Making Sense of International Designs|
There is a new game in town, and it's called an international design. For some time now, the rest of the world has treated "designs" more like trademarks than patents—according to the World Intellectual Property Organization, "an industrial design constitutes the ornamental or aesthetic aspect of an article." In that sense, industrial designs are similar to what we in the U.S. call "trade dress" or the overall look-and-feel of a product that indicates its source and distinguishes it from other products (according to the International Trademark Association). The main difference between an industrial design and trade dress is that there is no requirement that an industrial design conjure in a consumer's mind the source of the item.
In the United States, non-functional designs have long been protected under our U.S. design patent scheme. Design patents are different than utility patents in that they only protect the ornamental or aesthetic aspects of an invention. For example, Ford has literally dozens of design patents for its vehicle grill designs. Our office has filed numerous design patent applications for tire tread patterns. We have also obtained design patents for inventions as diverse as a bee nesting habitat, a level sensing switch, and a gaiter. A single invention can be protected by both utility and design patents, as is, for example, this device for stimulating the meibomian glands of the eyelid.

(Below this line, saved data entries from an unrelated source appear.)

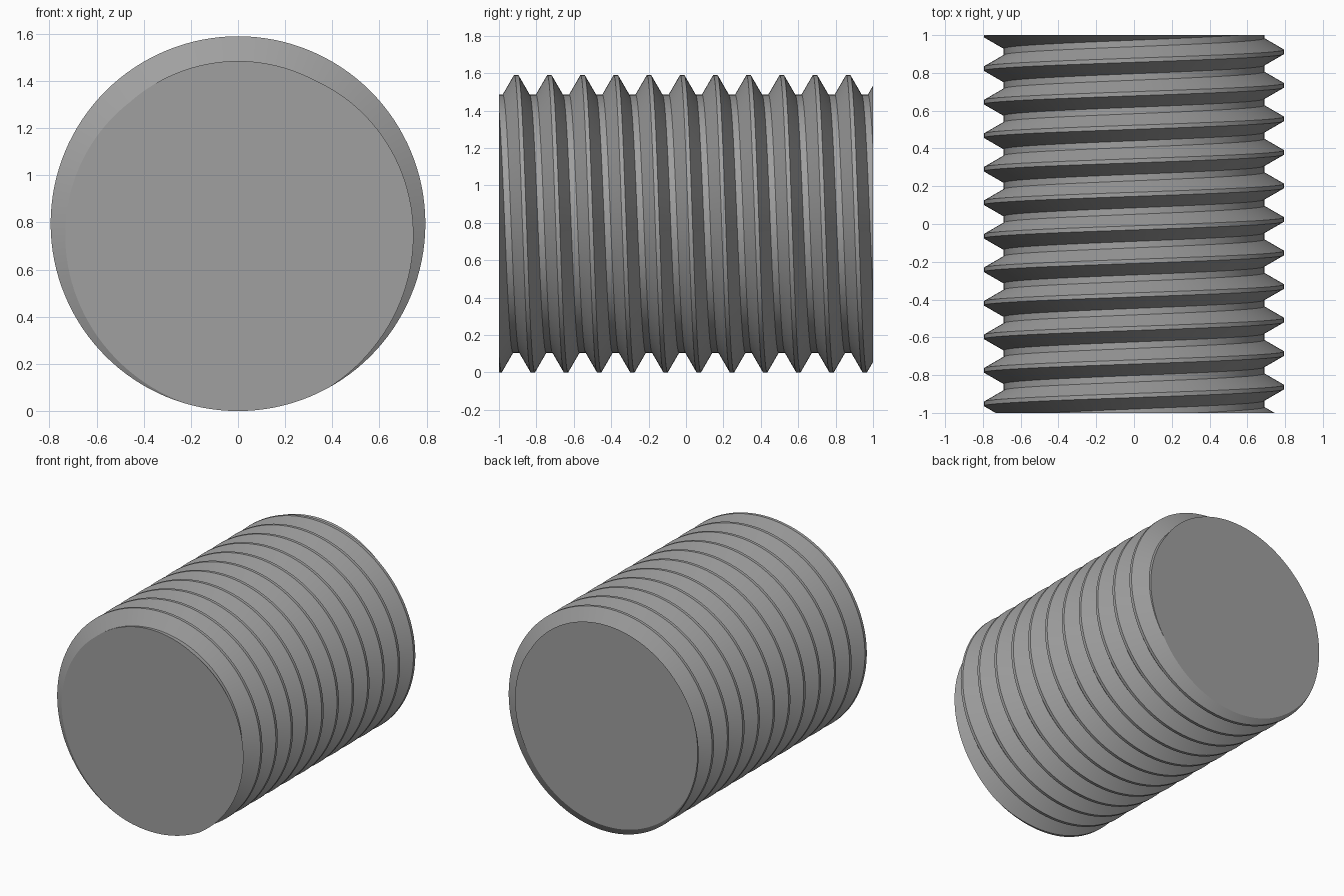
import bpy, bmesh, math

if "Cube" in bpy.data.objects:
    bpy.data.objects.remove(bpy.data.objects["Cube"])

R, ROOT = 0.795, 0.69          # crest and root radius
PITCH = 0.1775
CREST = 0.022                  # width of the crest flat
FLANK = (R - ROOT) * math.tan(math.radians(30))
PHASE = 0.024                  # crest position on the +x side
SEG, TURNS = 128, 15           # steps per turn, turns before trimming

# One tooth, as (offset along the axis, radius)
tooth = [(CREST / 2, R), (-CREST / 2, R),
         (-CREST / 2 - FLANK, ROOT), (CREST / 2 + FLANK - PITCH, ROOT)]

# Helical thread surface, each turn joined to the next one
bm = bmesh.new()
rows = []
for s in range(SEG * TURNS + 1):
    a = 2 * math.pi * s / SEG
    y = PHASE + PITCH * (7.5 - 0.5 - s / SEG)
    rows.append([bm.verts.new((r * math.cos(a), y + off, R + r * math.sin(a)))
                 for off, r in tooth])
for s in range(SEG * (TURNS - 1)):
    here = rows[s] + [rows[s + SEG][0]]
    after = rows[s + 1] + [rows[s + 1 + SEG][0]]
    for j in range(4):
        bm.faces.new((here[j], here[j + 1], after[j + 1], after[j]))

# Trim both ends square and close them with flat caps
for end in (-1, 1):
    cut = bmesh.ops.bisect_plane(
        bm, geom=bm.verts[:] + bm.edges[:] + bm.faces[:], dist=1e-6,
        plane_co=(0, end, 0), plane_no=(0, end, 0), clear_outer=True)
    rim = [e for e in cut["geom_cut"] if isinstance(e, bmesh.types.BMEdge)]
    bmesh.ops.edgeloop_fill(bm, edges=rim)
loose = [v for v in bm.verts if not v.link_faces]
bmesh.ops.delete(bm, geom=loose, context="VERTS")
bmesh.ops.recalc_face_normals(bm, faces=bm.faces[:])

mesh = bpy.data.meshes.new("threaded_rod")
bm.to_mesh(mesh)
bm.free()
rod = bpy.data.objects.new("threaded_rod", mesh)
bpy.context.collection.objects.link(rod)

# Plain steel grey
steel = bpy.data.materials.new("steel_grey")
steel.diffuse_color = (0.35, 0.35, 0.35, 1)
steel.use_nodes = True
steel.node_tree.nodes["Principled BSDF"].inputs["Base Color"].default_value = steel.diffuse_color
mesh.materials.append(steel)

# Smooth around the rod, sharp along the thread edges
bpy.context.view_layer.objects.active = rod
rod.select_set(True)
bpy.ops.object.shade_smooth_by_angle(angle=math.radians(25))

With a utility patent, the scope of infringement is defined by the patent claims. With design patents, there is a single claim (for the entire design), and the infringing device must

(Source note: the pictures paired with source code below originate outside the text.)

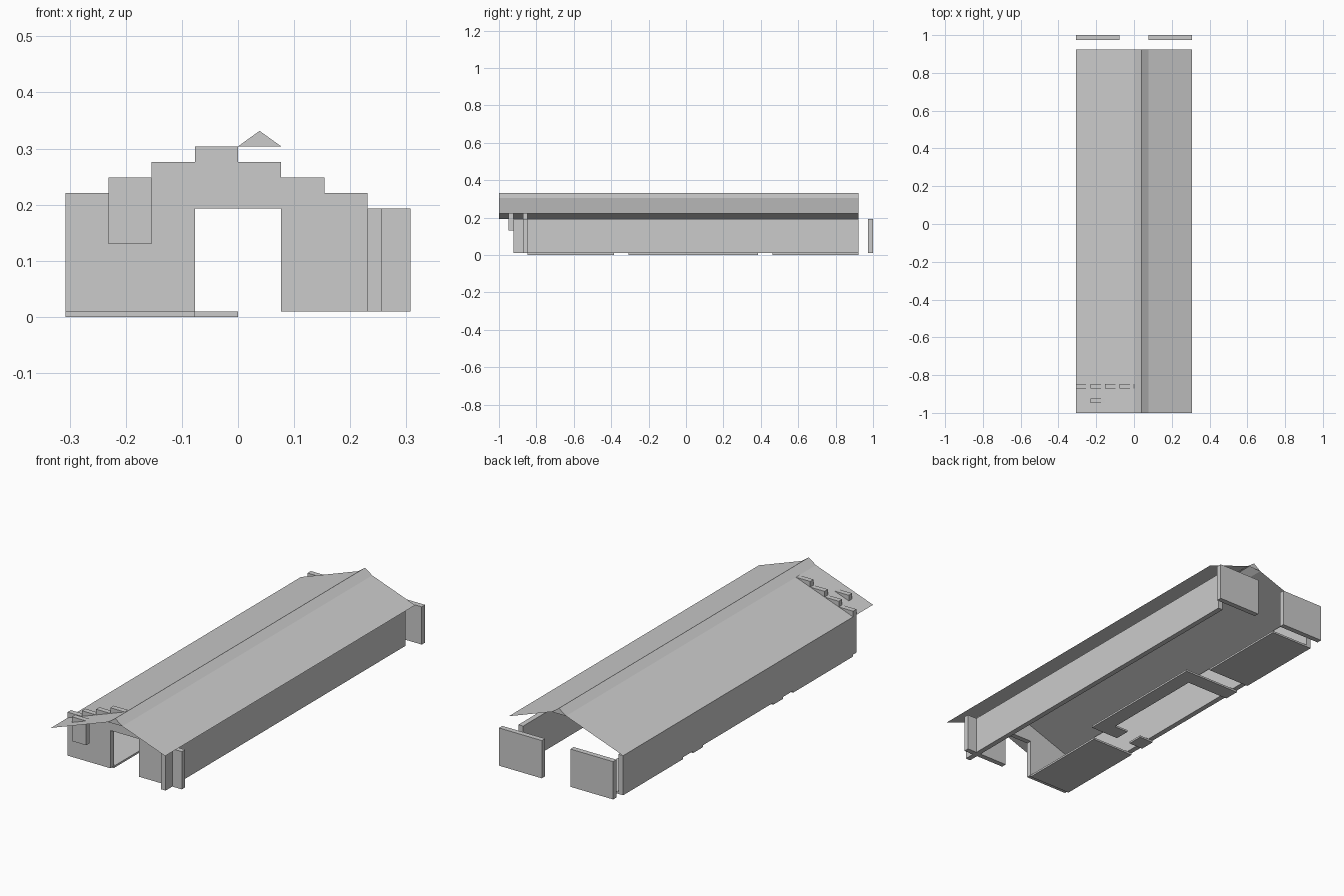
import bpy

if "Cube" in bpy.data.objects:
    bpy.data.objects.remove(bpy.data.objects["Cube"])

U = 1 / 13        # plan grid cell
T = U / 3         # wall thickness
H = 0.0277        # height of one gable step
F = 0.0092        # floor thickness
EAVE = 0.193


def mesh(name, verts, faces):
    me = bpy.data.meshes.new(name)
    me.from_pydata(verts, [], faces)
    ob = bpy.data.objects.new(name, me)
    bpy.context.collection.objects.link(ob)
    return ob


def prism(name, outline, to3d, a, b):
    """Extrude a 2D outline between a and b; to3d maps (p, q, depth) to xyz."""
    n = len(outline)
    verts = [to3d(p, q, d) for d in (a, b) for p, q in outline]
    faces = [tuple(range(n)), tuple(reversed(range(n, 2 * n)))]
    faces += [(i, i + n, (i + 1) % n + n, (i + 1) % n) for i in range(n)]
    ob = mesh(name, verts, faces)
    ob.data.validate()
    return ob


def box(name, x, y, z):
    outline = [(x[0], y[0]), (x[0], y[1]), (x[1], y[1]), (x[1], y[0])]
    return prism(name, outline, lambda p, q, d: (p, q, d), *z)


# Stepped front gable with doorway
steps = [1, 2, 3, 4, 3, 2, 1, 0]
outline = [(U, F), (U, EAVE), (-U, EAVE), (-U, F), (-4 * U, F)]
for i, s in enumerate(steps):
    z = EAVE + s * H
    outline += [((i - 4) * U, z), ((i - 3) * U, z)]
outline.append((4 * U, F))
prism("front_gable", outline, lambda p, q, d: (p, d, q), -11 * U - T, -11 * U)

# Hanging panel in front of the gable
box("front_panel", (-3 * U, -2 * U), (-12 * U - T, -12 * U), (0.13, EAVE + 2 * H))

# Long side walls
box("left_wall", (-4 * U, -4 * U + T), (-11 * U, 12 * U), (F, EAVE))
box("right_wall", (3 * U, 3 * U + T), (-12 * U, 12 * U), (F, EAVE))

# Rear wall panels either side of the opening
for name, x in (("rear_wall_left", -4 * U), ("rear_wall_right", U)):
    box(name, (x, x + 3 * U), (13 * U - T, 13 * U), (F, EAVE))

# Floor slabs, in grid cells
floors = {
    "front_floor": (-4, -1, -11, -5),
    "rear_floor": (-4, -1, 6, 12),
    "middle_floor_side": (-1, 0, -4, 5),
    "middle_floor_rear": (-4, -1, 4, 5),
    "middle_floor_front": (-2, -1, -4, -3),
    "middle_floor_corner": (-4, -3, -4, -3),
}
for name, (x0, x1, y0, y1) in floors.items():
    box(name, (x0 * U, x1 * U), (y0 * U, y1 * U), (0, F))

# Thin roof sheet with closed ridge ends
profile = [(-4 * U, EAVE), (0, EAVE + 4 * H), (U / 2, EAVE + 5 * H),
           (U, EAVE + 4 * H), (4 * U, EAVE + H)]
verts = [(x, y, z) for y in (-1, 12 * U) for x, z in profile]
faces = [(i, i + 1, i + 6, i + 5) for i in range(4)]
faces += [(1, 3, 2), (6, 7, 8)]
mesh("roof", verts, faces)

look like the patented design in order for there to be infringement. Generally speaking, design patents are interpreted more narrowly than utility patents.
Less than a year ago, the United States issued regulations fully implementing the Geneva Act of the Hague Agreement Concerning the International Registration of Industrial Designs. This means that in the United States, a U.S. applicant may now register his design in multiple countries with a single application. Prior to the adoption of the industrial design registration system by the United States, a U.S. applicant had to file an industrial design application in each country in which he desired to protect his design. The new international design registration process will greatly simplify and reduce costs for U.S. inventors seeking to protect their non-functional designs throughout the world. If no issues are raised by the foreign intellectual property offices, it may be possible to avoid retaining foreign counsel altogether. In this respect, the new international design registration system is similar to the Madrid Protocol (international trademark treaty).
The drawing requirements for industrial designs will vary by country, but in the United States, the drawing requirements for international design applications designating the United States are the same as for design patents. In addition, industrial design applications are subject to the same patentability standards as design patents and are examined by the same group of examiners. Once the design registration is granted in the U.S., it will issue as a design patent. No maintenance fees are due for design patents.